After many years of carrying the Spurs on his chiseled shoulders, David Robinson endured excruciating back pain and surgery in the 1996-97 season. When he returned to form for the 1997-98 season, a rookie by the name of Tim Duncan was on board to help shoulder and, eventually, assume the burden. Robinson surely benefited from the deal. He captured two titles with Duncan taking the lead role in their partnership.
That post-1997 Robinson was a really good player, an all-star player. But he was in several regards a shadow of himself. To illustrate the point, take a moment to watch some (or all) of the following video:
The pre-injury Robinson was an athletic marvel of humanity. He was one of, if not the best, center in the history of the game at running the floor. He just had a natural pace suited perfectly for completing fast breaks. It’s almost as if the Admiral glided up the court like a cruiser sails upon the high seas: effortless, calm, but bringing a whole heaping helping of devastation.

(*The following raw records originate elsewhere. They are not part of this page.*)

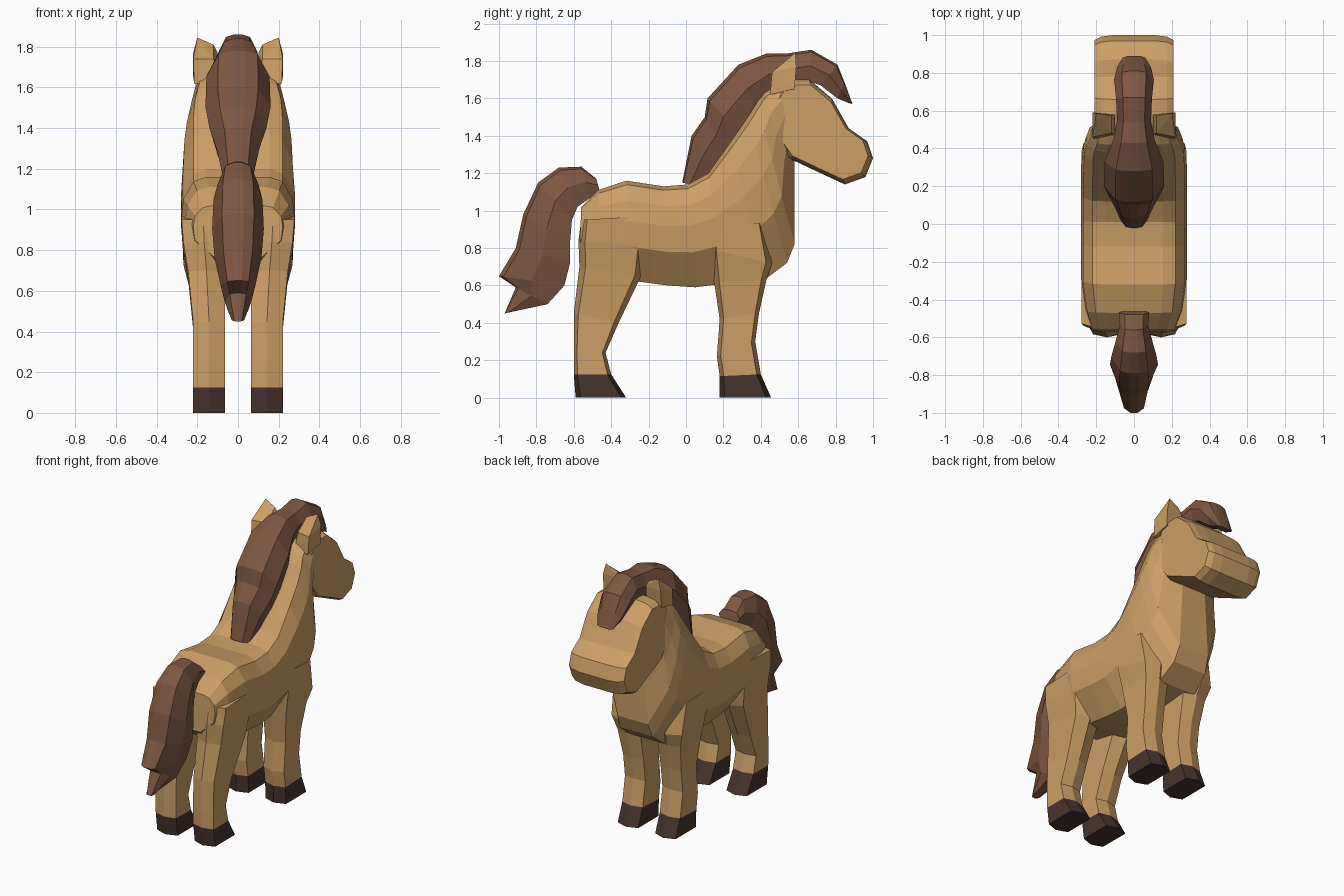
import bpy, bmesh
from mathutils import Vector

old = bpy.data.objects.get("Cube")
if old:
    bpy.data.objects.remove(old)


def material(name, rgb):
    m = bpy.data.materials.new(name)
    m.use_nodes = True
    m.diffuse_color = (*rgb, 1)
    m.node_tree.nodes["Principled BSDF"].inputs["Base Color"].default_value = (*rgb, 1)
    return m


TAN = material("tan coat", (0.60, 0.345, 0.135))
BROWN = material("brown hair", (0.21, 0.095, 0.053))
DARK = material("dark hoof", (0.06, 0.034, 0.026))


def finish(name, bm, *mats):
    bmesh.ops.recalc_face_normals(bm, faces=bm.faces)
    mesh = bpy.data.meshes.new(name)
    bm.to_mesh(mesh)
    bm.free()
    for m in mats:
        mesh.materials.append(m)
    ob = bpy.data.objects.new(name, mesh)
    bpy.context.collection.objects.link(ob)
    return ob


def loft(rings):
    """Skin a list of equal-sized rings and cap both ends."""
    bm = bmesh.new()
    loops = [[bm.verts.new(p) for p in ring] for ring in rings]
    for a, b in zip(loops, loops[1:]):
        for i in range(len(a)):
            j = (i + 1) % len(a)
            bm.faces.new((a[i], a[j], b[j], b[i]))
    bm.faces.new(loops[0])
    bm.faces.new(loops[-1])
    return bm


def ring(top, bottom, w_top, w_bottom, profile):
    """Symmetric cross-section between two side-view points."""
    a, b = Vector((0, *top)), Vector((0, *bottom))
    half = []
    for xf, t in profile:
        p = a.lerp(b, t)
        p.x = xf * (w_top + (w_bottom - w_top) * t)
        half.append(p)
    return half + [Vector((-p.x, p.y, p.z)) for p in reversed(half)]


# Torso and neck: (top point, bottom point, top width, bottom width)
torso = [
    ((-.56, 1.02), (-.57, .76), .22, .22),
    ((-.47, 1.11), (-.44, .66), .26, .25),
    ((-.32, 1.16), (-.25, .62), .28, .28),
    ((-.12, 1.13), (-.10, .60), .28, .28),
    ((.01, 1.14), (.05, .59), .28, .28),
    ((.12, 1.20), (.20, .61), .28, .28),
    ((.24, 1.37), (.42, .63), .28, .28),
    ((.33, 1.50), (.54, .72), .28, .25),
    ((.38, 1.58), (.58, .82), .27, .23),
    ((.42, 1.63), (.58, 1.08), .25, .20),
    ((.50, 1.68), (.58, 1.27), .23, .18),
]
body_profile = [(.55, 0), (.78, .04), (.96, .2), (1, .4), (.96, .66), (.5, 1)]
finish("body", loft([ring(*s, body_profile) for s in torso]), TAN)

# Head: side outline stacked across x, with chamfered cheeks
outline = [(.40, 1.50), (.50, 1.66), (.58, 1.70), (.66, 1.70), (.78, 1.60), (.87, 1.44),
           (.97, 1.37), (1.0, 1.28), (.96, 1.18), (.85, 1.14), (.72, 1.20), (.55, 1.28)]
cy, cz = .73, 1.41
slices = [(-.21, .9), (-.175, .97), (-.11, 1), (.11, 1), (.175, .97), (.21, .9)]
finish("head", loft([[(x, cy + (y - cy) * s, cz + (z - cz) * s) for y, z in outline]
                     for x, s in slices]), TAN)

# Mane and tail share one ridged lock section
lock_profile = [(.22, 0), (.62, .07), (1, .5), (.75, 1)]
mane = [
    ((-.02, 1.15), (.06, 1.13), .07),
    ((.03, 1.40), (.16, 1.20), .105),
    ((.10, 1.50), (.22, 1.30), .14),
    ((.115, 1.60), (.29, 1.41), .16),
    ((.28, 1.78), (.38, 1.53), .155),
    ((.43, 1.84), (.46, 1.62), .11),
    ((.54, 1.84), (.55, 1.67), .09),
    ((.67, 1.86), (.66, 1.69), .095),
    ((.81, 1.78), (.72, 1.67), .105),
    ((.85, 1.68), (.81, 1.60), .09),
    ((.89, 1.57), (.87, 1.575), .06),
]
tail = [
    ((-.48, 1.17), (-.46, 1.10), .08),
    ((-.56, 1.235), (-.51, 1.07), .075),
    ((-.68, 1.23), (-.58, 1.02), .10),
    ((-.79, 1.15), (-.61, .95), .12),
    ((-.87, .98), (-.62, .83), .127),
    ((-.91, .80), (-.62, .72), .115),
    ((-1.0, .65), (-.65, .60), .085),
    ((-.91, .59), (-.74, .50), .065),
    ((-.97, .45), (-.93, .46), .03),
]
for name, locks in (("mane", mane), ("tail", tail)):
    finish(name, loft([ring(a, b, w, w, lock_profile) for a, b, w in locks]), BROWN)

# Legs: (rear point, front point, outer x), hoof at the two lowest levels
hind = [
    ((-.59, 0), (-.32, 0), .22), ((-.60, .125), (-.40, .125), .22),
    ((-.60, .24), (-.43, .24), .22), ((-.60, .45), (-.36, .40), .22),
    ((-.57, .70), (-.24, .65), .245), ((-.575, .84), (-.22, .81), .268),
    ((-.56, .95), (-.24, .97), .277),
]
fore = [
    ((.18, 0), (.455, 0), .22), ((.18, .115), (.40, .125), .22),
    ((.165, .22), (.37, .30), .22), ((.18, .42), (.39, .45), .22),
    ((.15, .62), (.43, .63), .24), ((.13, .79), (.46, .72), .268),
    ((.13, .95), (.42, .93), .277),
]
INNER, BEVEL = .065, .1


def leg_ring(rear, front, outer, side):
    a, b = Vector((0, *rear)), Vector((0, *front))
    mid = (INNER + outer) / 2
    pts = []
    for x, t in ((mid, 0), (outer, BEVEL), (outer, 1 - BEVEL),
                 (mid, 1), (INNER, 1 - BEVEL), (INNER, BEVEL)):
        p = a.lerp(b, t)
        p.x = x * side
        pts.append(p)
    return pts


for side, label in ((1, "left"), (-1, "right")):
    for kind, levels in (("hind", hind), ("fore", fore)):
        bm = loft([leg_ring(*lv, side) for lv in levels])
        for f in bm.faces:
            f.material_index = int(f.calc_center_median().z < .1)
        finish(f"{kind}_leg_{label}", bm, TAN, DARK)

    # Ear: pointed wedge on the side of the head
    bm = bmesh.new()
    for x, y, z in ((.10, .47, 1.62), (.215, .45, 1.62), (.22, .58, 1.65), (.10, .57, 1.65),
                    (.22, .46, 1.74), (.12, .48, 1.74), (.22, .59, 1.77), (.10, .58, 1.77),
                    (.20, .585, 1.845), (.12, .575, 1.81)):
        bm.verts.new((x * side, y, z))
    bmesh.ops.convex_hull(bm, input=bm.verts)
    finish(f"ear_{label}", bm, TAN)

Robinson used that quickness on defense supremely well, too. Only Hakeem Olajuwon compares to Robinson when it comes to spectacularly blocking shots at the rim, but also having beguiling speed and quick hands to create havoc in passing lanes.
For such a dominating center, Robinson was never that great at scoring with his back to the basket and performing grind-it-out post moves. He was always about speed, power, and grace in openly attacking the basket, at least until his back acted up. Instead he’d favor moving off-the-ball, or starting out back-to-the-basket and spinning to the hoop for points, or facing up nailing a fairly good mid-range jumper.
There was no doubt Robinson would be a great pro player. That’s why the Spurs took him 1st overall in 1987 and willingly waited two years for him to finish his commitment to the US Navy. After winning Rookie of the Year, an MVP award, leading the league in scoring, blocks and rebounds, and capturing two NBA titles, David Robinson certainly proved to the Spurs that good, even great things, come to those who wait.
Seasons Played: 1990 – 2003
2x Champion (1999, 2003)
Defensive Player of the Year (1992)
Rookie of the Year (1990)
4x All- NBA 1st Team (1991-’92, 1995-’96)
2x All-NBA 2nd Team (1994, 1998), 4x All-NBA 3rd Team (1990, 1993, 2000-’01)
4x All-Defensive 1st Team (1991-’92, 1995-’96)
4x All-Defensive 2nd Team (1990, 1993-’94, 1998)
10x All-Star (1990-’96, 1998, 2000-’01)
NBA – 987 Games
21.1 PPG, 10.6 RPG, 2.5 APG, 3.0 BPG, 1.4 SPG, 51.8% FG, 73.6% FT
PPG Leader (1994), BPG Leader (1992), RPG Leader (1991)
Contemporary NBA Ranks (1990 – 2003)
4th Points, 12th PPG
2nd FTs Made, 12th Steals
6th FGs Made, 10th FG%
2nd Rebounds, 6th RPG
1st Blocks, 3rd BPG
11th Games Played, 8th Minutes Played